Taiwan Semiconductor, the fabrication outfit better known as TSMC, has confirmed that it plans to tape out its first products based around a 10nm process within the next few months and has a plan to transition to 7nm by 2018 and 5nm by 2020.
In the world of silicon semiconductors, process node is king. Dropping the size of your components and interconnects is the only way to follow Moore's Law, the observation by Intel co-founder Gordon Moore that the number of transistors on commercial semiconductors roughly doubles every 18 months, without ending up with a CPU the size of a basketball court. Moving to a smaller process node means being able to cram more transistors into the same space, while also bringing about improvements in performance and power efficiency.
There's a limit, however. As you drop below 10nm, the laws of physics begin to get in the way. Drop low enough below 5nm, and electrons start behaving as though the components aren't there - which is ever so slightly awkward when you're trying to build a working chip. Even before these extremes are hit, smaller process nodes bring with them increasingly difficult engineering challenges: Intel, which is typically a node ahead of the competition, ran into real problems in 2013
with its 14nm process node, and recently warned that its 10nm node would be delayed
for much the same reason.
TSMC, though, reckons it has cracked 10nm. The company has confirmed that it plans to tape out its first 10nm parts within this quarter. If so, the company would have beaten Intel to the punch, with the American company's own delayed 10nm node not due for mass production until 2017. Meanwhile, Samsung - one of the few semiconductor companies next to Intel which still operates its own fabs - has declared that volume production of its own 10nm process node parts will begin before the end of the year.

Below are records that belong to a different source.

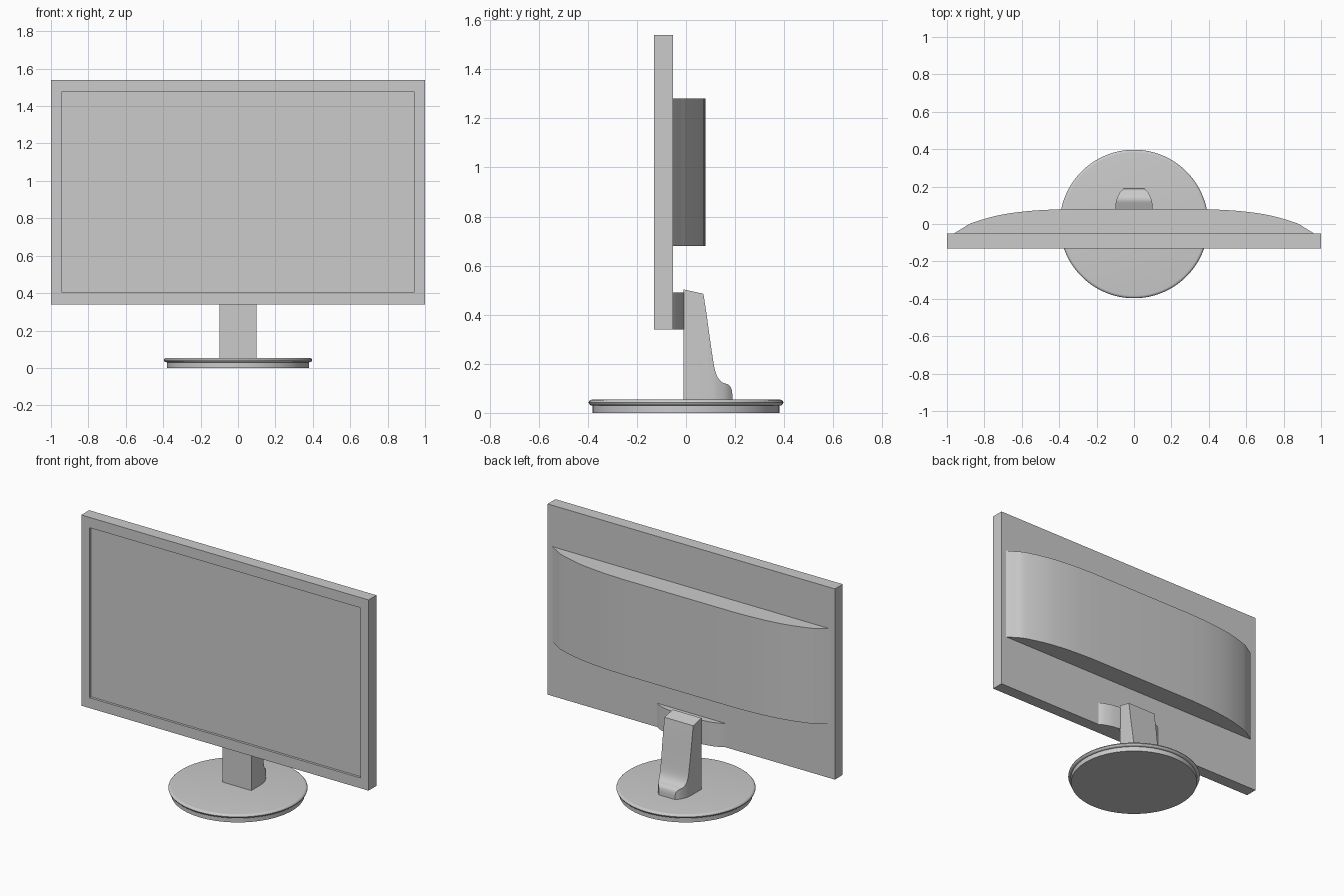
import bpy, bmesh, math
from mathutils import Vector

if "Cube" in bpy.data.objects:
    bpy.data.objects.remove(bpy.data.objects["Cube"])


def finish(name, bm, smooth=True):
    bmesh.ops.recalc_face_normals(bm, faces=bm.faces)
    mesh = bpy.data.meshes.new(name)
    bm.to_mesh(mesh)
    bm.free()
    obj = bpy.data.objects.new(name, mesh)
    bpy.context.collection.objects.link(obj)
    if smooth:
        smooth_by_angle(obj)
    return obj


def smooth_by_angle(obj):
    bpy.ops.object.select_all(action='DESELECT')
    obj.select_set(True)
    bpy.context.view_layer.objects.active = obj
    bpy.ops.object.shade_smooth_by_angle(angle=math.radians(35))


def box(x0, x1, y0, y1, z0, z1):
    bm = bmesh.new()
    bmesh.ops.create_cube(bm, size=1)
    for v in bm.verts:
        v.co = ((x0 + x1) / 2 + v.co.x * (x1 - x0),
                (y0 + y1) / 2 + v.co.y * (y1 - y0),
                (z0 + z1) / 2 + v.co.z * (z1 - z0))
    return bm


def prism(points, direction):
    bm = bmesh.new()
    face = bm.faces.new([bm.verts.new(p) for p in points])
    new = bmesh.ops.extrude_face_region(bm, geom=[face])['geom']
    bmesh.ops.translate(bm, vec=direction,
                        verts=[g for g in new if isinstance(g, bmesh.types.BMVert)])
    return bm


def spline(pts, steps=5):
    """Smooth curve passing through all the given 2D points."""
    p = [Vector(q) for q in pts]
    p = [2 * p[0] - p[1]] + p + [2 * p[-1] - p[-2]]
    out = []
    for a, b, c, d in zip(p, p[1:], p[2:], p[3:]):
        for i in range(steps):
            t = i / steps
            out.append(0.5 * (2 * b + (c - a) * t + (2 * a - 5 * b + 4 * c - d) * t * t
                              + (3 * b - a - 3 * c + d) * t ** 3))
    return [tuple(q) for q in out] + [tuple(pts[-1])]


def mirrored(half):
    return half + [(-x, y) for x, y in reversed(half)]


# Front bezel with the recessed screen
bm = box(-1, 1, -0.13, -0.10, 0.34, 1.54)
bm.faces.ensure_lookup_table()
front = min(bm.faces, key=lambda f: f.calc_center_median().y)
bmesh.ops.inset_region(bm, faces=[front], thickness=0.06)
for v in front.verts:
    v.co.x = math.copysign(0.943, v.co.x)
    v.co.z = 0.405 if v.co.z < 0.9 else 1.475
new = bmesh.ops.extrude_face_region(bm, geom=[front])['geom']
bmesh.ops.translate(bm, vec=(0, 0.015, 0),
                    verts=[g for g in new if isinstance(g, bmesh.types.BMVert)])
if front.is_valid:
    bmesh.ops.delete(bm, geom=[front], context='FACES_ONLY')
finish("bezel_and_screen", bm, False)

# Rear shell of the panel
finish("rear_shell", box(-1, 1, -0.10, -0.052, 0.34, 1.54), False)

# Curved housing across the back
half = spline([(-0.968, -0.054), (-0.914, -0.021), (-0.86, 0.008), (-0.717, 0.048),
               (-0.556, 0.070), (-0.396, 0.079)])
finish("rear_housing", prism([(x, y, 0.68) for x, y in mirrored(half)], (0, 0, 0.60)))

# Small curved bracket joining the panel to the neck
half = spline([(-0.24, -0.054), (-0.21, -0.036), (-0.16, -0.019), (-0.10, -0.009)])
finish("neck_bracket", prism([(x, y, 0.34) for x, y in mirrored(half)], (0, 0, 0.15)))

# Neck: side profile trimmed by a plan outline with rounded rear corners
side = [(-0.01, 0.045), (-0.01, 0.503)] + spline(
    [(0.071, 0.485), (0.084, 0.40), (0.104, 0.257), (0.12, 0.167), (0.143, 0.128),
     (0.175, 0.113), (0.187, 0.09), (0.19, 0.045)])
neck = finish("neck", prism([(-0.15, y, z) for y, z in side], (0.3, 0, 0)), False)
half = [(-0.10, -0.05)] + spline([(-0.10, 0.09), (-0.095, 0.125), (-0.078, 0.165),
                                  (-0.05, 0.195)]) 
plan = finish("neck_plan_cutter", prism([(x, y, 0) for x, y in mirrored(half)], (0, 0, 0.7)), False)
trim = neck.modifiers.new("plan_trim", 'BOOLEAN')
trim.operation, trim.solver, trim.object = 'INTERSECT', 'EXACT', plan
bpy.context.view_layer.objects.active = neck
bpy.ops.object.modifier_apply(modifier=trim.name)
bpy.data.objects.remove(plan)
smooth_by_angle(neck)

# Round base: a foot disc below a rounded lip
profile = [(0, 0.003), (0.38, 0.003), (0.38, 0.03), (0.389, 0.031), (0.395, 0.036),
           (0.397, 0.042), (0.395, 0.048), (0.389, 0.053), (0.382, 0.054), (0, 0.054)]
bm = bmesh.new()
verts = [bm.verts.new((r, 0, z)) for r, z in profile]
edges = [bm.edges.new(pair) for pair in zip(verts, verts[1:])]
bmesh.ops.spin(bm, geom=verts + edges, cent=(0, 0, 0), axis=(0, 0, 1),
               angle=math.tau, steps=96, use_merge=True)
bmesh.ops.remove_doubles(bm, verts=bm.verts, dist=1e-5)
for v in bm.verts:
    v.co.z -= 0.003 if v.co.z < 0.01 else 0
finish("round_base", bm)
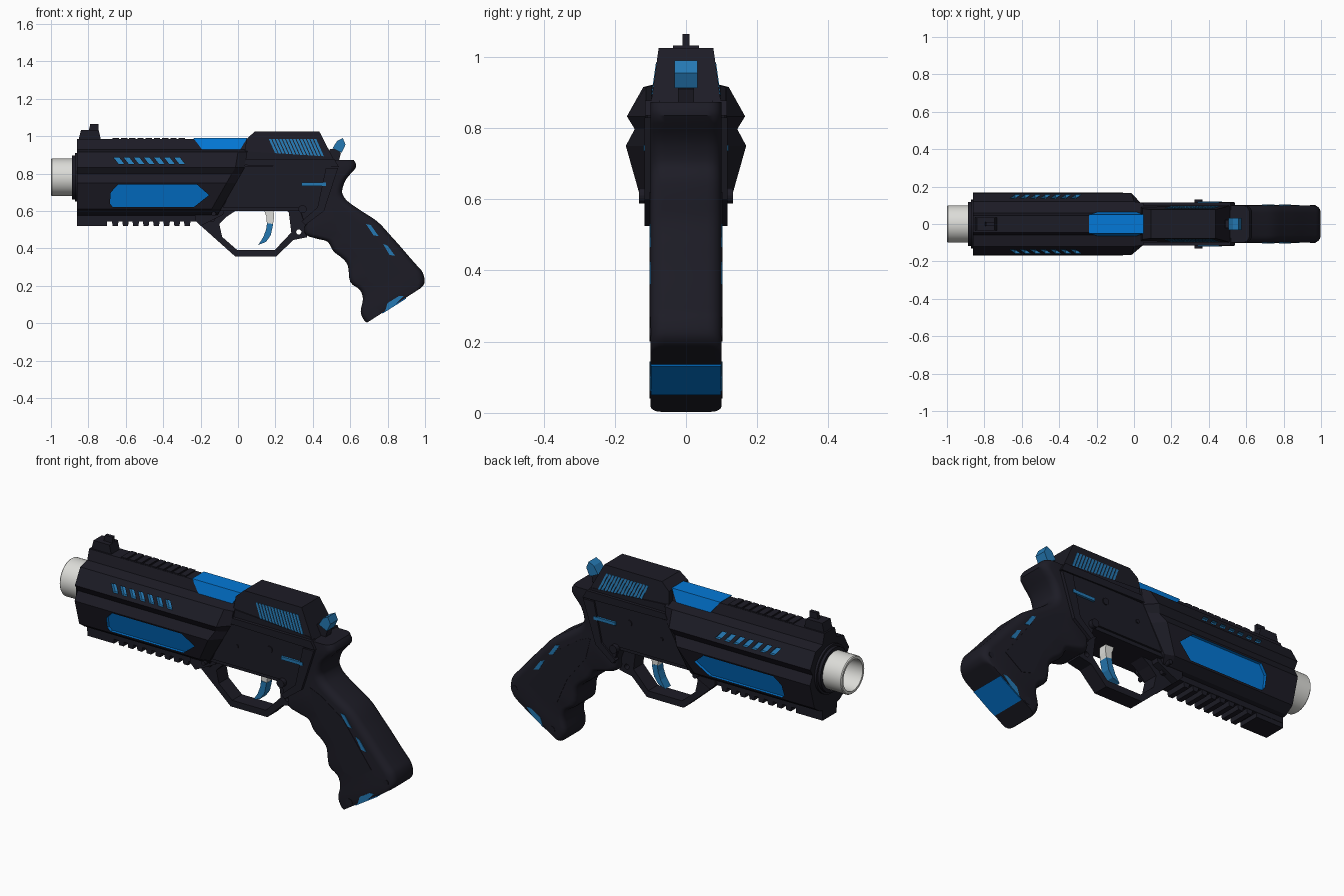
import bpy, bmesh, math
from mathutils import Vector


def material(name, rgb):
    m = bpy.data.materials.new(name)
    m.diffuse_color = (*rgb, 1)
    return m


DARK = material("dark gunmetal", (0.012, 0.0115, 0.019))
BLUE = material("bright blue", (0.001, 0.19, 0.68))
ACCENT = material("steel blue", (0.018, 0.19, 0.45))
PALE = material("pale grey", (0.72, 0.72, 0.69))


def finish(name, bm, mats, smooth=False):
    bmesh.ops.recalc_face_normals(bm, faces=bm.faces)
    me = bpy.data.meshes.new(name)
    bm.to_mesh(me)
    bm.free()
    for m in mats:
        me.materials.append(m)
    ob = bpy.data.objects.new(name, me)
    bpy.context.collection.objects.link(ob)
    if smooth:
        bpy.ops.object.select_all(action='DESELECT')
        ob.select_set(True)
        bpy.context.view_layer.objects.active = ob
        bpy.ops.object.shade_smooth_by_angle(angle=math.radians(35))
    return ob


def loft(bm, rings, mat=0, caps=True):
    vs = [[bm.verts.new(p) for p in r] for r in rings]
    n = len(vs[0])
    fs = [bm.faces.new((a[i], a[(i + 1) % n], b[(i + 1) % n], b[i]))
          for a, b in zip(vs, vs[1:]) for i in range(n)]
    if caps:
        fs += [bm.faces.new(vs[0]), bm.faces.new(vs[-1])]
    for f in fs:
        f.material_index = mat


def width(h):
    return h if callable(h) else (lambda z: h)


def prism(name, pts, half, mat=DARK):
    """x-z profile across the body; half width may depend on z"""
    h = width(half)
    bm = bmesh.new()
    loft(bm, [[(x, s * h(z), z) for x, z in pts] for s in (-1, 1)])
    return finish(name, bm, [mat])


def add_sides(bm, pts, half, inner, outer, mat=0):
    h = width(half)
    for s in (-1, 1):
        loft(bm, [[(x, s * (h(z) + d), z) for x, z in pts] for d in (inner, outer)], mat)


def side_plates(name, shapes, half, inner, outer, mat=DARK):
    """mirrored pair of plates for each profile"""
    bm = bmesh.new()
    for pts in shapes:
        add_sides(bm, pts, half, inner, outer)
    return finish(name, bm, [mat])


def box(x0, x1, z0, z1):
    return [(x0, z0), (x1, z0), (x1, z1), (x0, z1)]


def circle(x, z, r, n=16):
    return [(x + r * math.cos(2 * math.pi * i / n), z + r * math.sin(2 * math.pi * i / n)) for i in range(n)]


def revolve(name, prof, mat, z=0.78, n=40):
    """(x, radius) profile turned about the bore axis"""
    bm = bmesh.new()
    loft(bm, [[(x, a, b) for a, b in circle(0, z, r, n)] for x, r in prof], caps=False)
    return finish(name, bm, [mat], True)


def side_studs(name, spots, y):
    return side_plates(name, [circle(*s) for s in spots], y, -0.03, 0)


def cut(ob, cutter):
    cutter.hide_render = True
    m = ob.modifiers.new("cut", 'BOOLEAN')
    m.operation, m.solver, m.object = 'DIFFERENCE', 'EXACT', cutter
    bpy.context.view_layer.objects.active = ob
    bpy.ops.object.modifier_apply(modifier=m.name)
    bpy.data.objects.remove(cutter)


# Barrel and collar
revolve("barrel", [(-0.84, 0.1), (-0.995, 0.1), (-1, 0.096), (-1, 0.083), (-0.84, 0.08)], PALE)
revolve("barrel_collar", [(-0.85, 0.13), (-0.872, 0.13), (-0.872, 0.118), (-0.888, 0.118), (-0.888, 0.098)], DARK)

# Front shroud: faceted section, slanted and chamfered rear end
half_section = [(0.045, 0.985), (0.06, 0.93), (0.12, 0.915), (0.166, 0.833), (0.144, 0.797),
                (0.169, 0.75), (0.13, 0.612), (0.085, 0.58), (0.062, 0.575), (0.062, 0.545)]
section = half_section + [(-y, z) for y, z in reversed(half_section)]


def rear(z):
    return min(0.05, 0.04 - (0.84 - z) * 0.57)


bm = bmesh.new()
loft(bm, [[(-0.86, y, z) for y, z in section],
          [(rear(z) - 0.05, y, z) for y, z in section],
          [(rear(z), max(-0.112, min(0.112, y)), z) for y, z in section]])
shroud = finish("front_shroud", bm, [DARK, BLUE, ACCENT])

# Recessed side windows and slanted vents
bm = bmesh.new()
window = [(-0.68, 0.7), (-0.64, 0.742), (-0.22, 0.742), (-0.155, 0.685), (-0.235, 0.622), (-0.67, 0.622), (-0.685, 0.64)]
add_sides(bm, window, lambda z: 0.169 - (0.75 - z) * 0.286, -0.016, 0.03, 1)
for i in range(7):
    x = -0.665 + i * 0.054
    vent = [(x, 0.886), (x + 0.03, 0.886), (x + 0.058, 0.85), (x + 0.028, 0.85)]
    add_sides(bm, vent, lambda z: 0.166 - (z - 0.833) * 0.561, -0.016, 0.03, 2)
cut(shroud, finish("shroud_cutter", bm, [DARK, BLUE, ACCENT]))

# Blue cover on the top of the shroud
prism("top_cover", [(-0.24, 0.991), (0.05, 0.991), (0.01, 0.926), (-0.19, 0.926)],
      lambda z: 0.05 + (0.991 - z) * 0.246, BLUE)

# Top serrations and lower accessory rail
for i in range(9):
    x = -0.67 + i * 0.044
    prism("top_serration", box(x, x + 0.034, 0.975, 0.991), 0.043)
prism("rail_front", box(-0.86, -0.7, 0.52, 0.56), 0.06)
for i in range(8):
    x = -0.675 + i * 0.055
    prism("rail_tooth", [(x, 0.55), (x + 0.005, 0.52), (x + 0.032, 0.52), (x + 0.037, 0.55)], 0.06)

# Front sight
prism("front_sight_base", [(-0.855, 0.97), (-0.84, 1.032), (-0.745, 1.032), (-0.73, 0.97)], 0.036)
prism("front_sight_blade", [(-0.8, 1.02), (-0.79, 1.064), (-0.745, 1.064), (-0.745, 1.02)], 0.01)

# Frame, side plates and trims
prism("frame", [(-0.2, 0.6), (-0.15, 0.85), (0.03, 0.92), (0.5, 0.89), (0.54, 0.82), (0.46, 0.62), (0.36, 0.52), (0.33, 0.6)], 0.098)
side_plates("frame_plate", [[(0.02, 0.84), (0.5, 0.84), (0.43, 0.6), (0.355, 0.53), (0.33, 0.62), (-0.08, 0.62)]], 0.098, -0.01, 0.01)
side_plates("frame_strap", [[(0.47, 0.83), (0.535, 0.83), (0.46, 0.6), (0.36, 0.525), (0.34, 0.545), (0.425, 0.62)]], 0.098, -0.01, 0.019)
side_plates("frame_top_trim", [[(0.03, 0.845), (0.54, 0.835), (0.515, 0.878), (0.045, 0.878)]], 0.095, -0.02, 0.02)
prism("front_frame_block", [(-0.23, 0.55), (-0.2, 0.52), (-0.08, 0.58), (-0.06, 0.64), (-0.23, 0.64)], 0.08)
side_studs("frame_bolts", [(0.345, 0.61, 0.022)], 0.132)
side_studs("frame_pins", [(0.265, 0.765, 0.018), (0.07, 0.73, 0.01), (-0.13, 0.585, 0.012)], 0.113)
side_plates("frame_stripe", [box(0.34, 0.47, 0.735, 0.752)], 0.114, -0.01, 0.006, ACCENT)


# Rear slide with fine slanted louvres
def slide_half(z):
    return 0.097 - (z - 0.88) * 0.14


prism("rear_slide", [(0.03, 0.87), (0.045, 0.985), (0.09, 1.025), (0.435, 1.025), (0.515, 0.87)], slide_half)
side_plates("slide_louvres", [[(x, 0.984), (x + 0.013, 0.984), (x + 0.056, 0.888), (x + 0.043, 0.888)]
                              for x in [0.165 + i * 0.0185 for i in range(14)]],
            slide_half, -0.003, 0.002, ACCENT)

# Hammer
prism("hammer_arm", [(0.47, 0.88), (0.49, 0.93), (0.53, 0.935), (0.55, 0.91), (0.54, 0.87)], 0.022)
prism("hammer", [(0.505, 0.935), (0.53, 0.975), (0.56, 0.99), (0.575, 0.955), (0.555, 0.912), (0.535, 0.92)], 0.032, ACCENT)

# Trigger guard with lanyard hole
guard = prism("trigger_guard", [(-0.22, 0.54), (-0.015, 0.357), (0.205, 0.357), (0.295, 0.445), (0.37, 0.46), (0.37, 0.64),
                                (0.23, 0.64), (0.272, 0.59), (0.285, 0.485), (0.197, 0.392), (-0.005, 0.392),
                                (-0.085, 0.462), (-0.1, 0.53), (-0.06, 0.57), (0, 0.61), (0, 0.64), (-0.2, 0.64)], 0.042)
cut(guard, prism("hole_cutter", circle(0.325, 0.488, 0.014), 0.2))

# Trigger: pale root, blue curved blade
prism("trigger_root", [(0.13, 0.63), (0.19, 0.63), (0.192, 0.56), (0.185, 0.52), (0.155, 0.52), (0.152, 0.57)], 0.022, PALE)
prism("trigger_blade", [(0.155, 0.535), (0.188, 0.53), (0.175, 0.47), (0.15, 0.435), (0.108, 0.418), (0.135, 0.46), (0.15, 0.5)], 0.024, ACCENT)


# Grip: rounded sections lofted between a back edge and a finger-grooved front edge
def smooth_path(pts, k=3):
    p = [Vector(q) for q in (pts[0], *pts, pts[-1])]
    out = []
    for a, b, c, d in zip(p, p[1:], p[2:], p[3:]):
        for t in (s / k for s in range(k)):
            out.append(0.5 * (2 * b + (c - a) * t + (2 * a - 5 * b + 4 * c - d) * t * t + (3 * b - a - 3 * c + d) * t ** 3))
    return out + [p[-1]]


back = smooth_path([(0.618, 0.873), (0.632, 0.835), (0.578, 0.77), (0.557, 0.71), (0.567, 0.675), (0.595, 0.645), (0.66, 0.6),
                    (0.73, 0.555), (0.77, 0.52), (0.81, 0.475), (0.86, 0.42), (0.92, 0.35), (0.96, 0.305), (0.987, 0.272),
                    (0.998, 0.225), (0.985, 0.195), (0.965, 0.18)])
front = smooth_path([(0.46, 0.873), (0.42, 0.8), (0.39, 0.72), (0.37, 0.62), (0.36, 0.54), (0.36, 0.475), (0.43, 0.45),
                     (0.48, 0.435), (0.51, 0.385), (0.56, 0.345), (0.588, 0.305), (0.6, 0.22), (0.65, 0.18), (0.668, 0.13),
                     (0.656, 0.06), (0.675, 0.015), (0.69, 0.003)])
bm = bmesh.new()
rings, W = [], 0.1
for f, b in zip(front, back):
    u, ring = (b - f).normalized(), []
    for corner, sy, r in ((b, 1, 0.04), (f, 1, 0.03), (f, -1, 0.03), (b, -1, 0.04)):
        sx = -1 if corner is b else 1          # direction from the edge into the grip
        arc = [math.radians(a) for a in (0, 22.5, 45, 67.5, 90)]
        if (corner is b) != (sy > 0):
            arc.reverse()
        for a in arc:
            p = corner + u * (sx * r * (1 - math.cos(a)))
            ring.append((p.x, sy * (W - r + r * math.sin(a)), p.y))
    rings.append(ring)
loft(bm, rings)
finish("grip", bm, [DARK], True)

# Grip panels, accents and butt band
side_plates("grip_panel", [[(0.5, 0.62), (0.57, 0.59), (0.7, 0.5), (0.87, 0.27), (0.77, 0.2), (0.7, 0.22), (0.64, 0.36), (0.53, 0.5)]],
            0.1, -0.01, 0.002)
side_plates("grip_accents", [[(0.685, 0.53), (0.71, 0.525), (0.752, 0.465), (0.725, 0.47)],
                             [(0.775, 0.425), (0.8, 0.415), (0.84, 0.36), (0.81, 0.365)]], 0.1, -0.005, 0.003, ACCENT)
prism("butt_band", [(0.77, 0.05), (0.9, 0.132), (0.88, 0.15), (0.79, 0.092)], 0.098, BLUE)
side_plates("butt_accents", [[(0.785, 0.062), (0.84, 0.098), (0.885, 0.145), (0.86, 0.145), (0.8, 0.108)]], 0.1, -0.008, 0.002, ACCENT)
side_studs("butt_bolts", [(0.735, 0.06, 0.02), (0.955, 0.225, 0.015)], 0.102)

TSMC has an aggressive roadmap, too: during its most recent earnings call, co-chief executive Mark Liu explained that his company's roadmap sees it beginning production of 7nm parts in 2018 and 5nm - which will require a switch to extreme ultra-violet lithography (EUV), as the size of the gaps in the lithographic masks becomes too small for other forms of light to pass cleanly through - by 2020.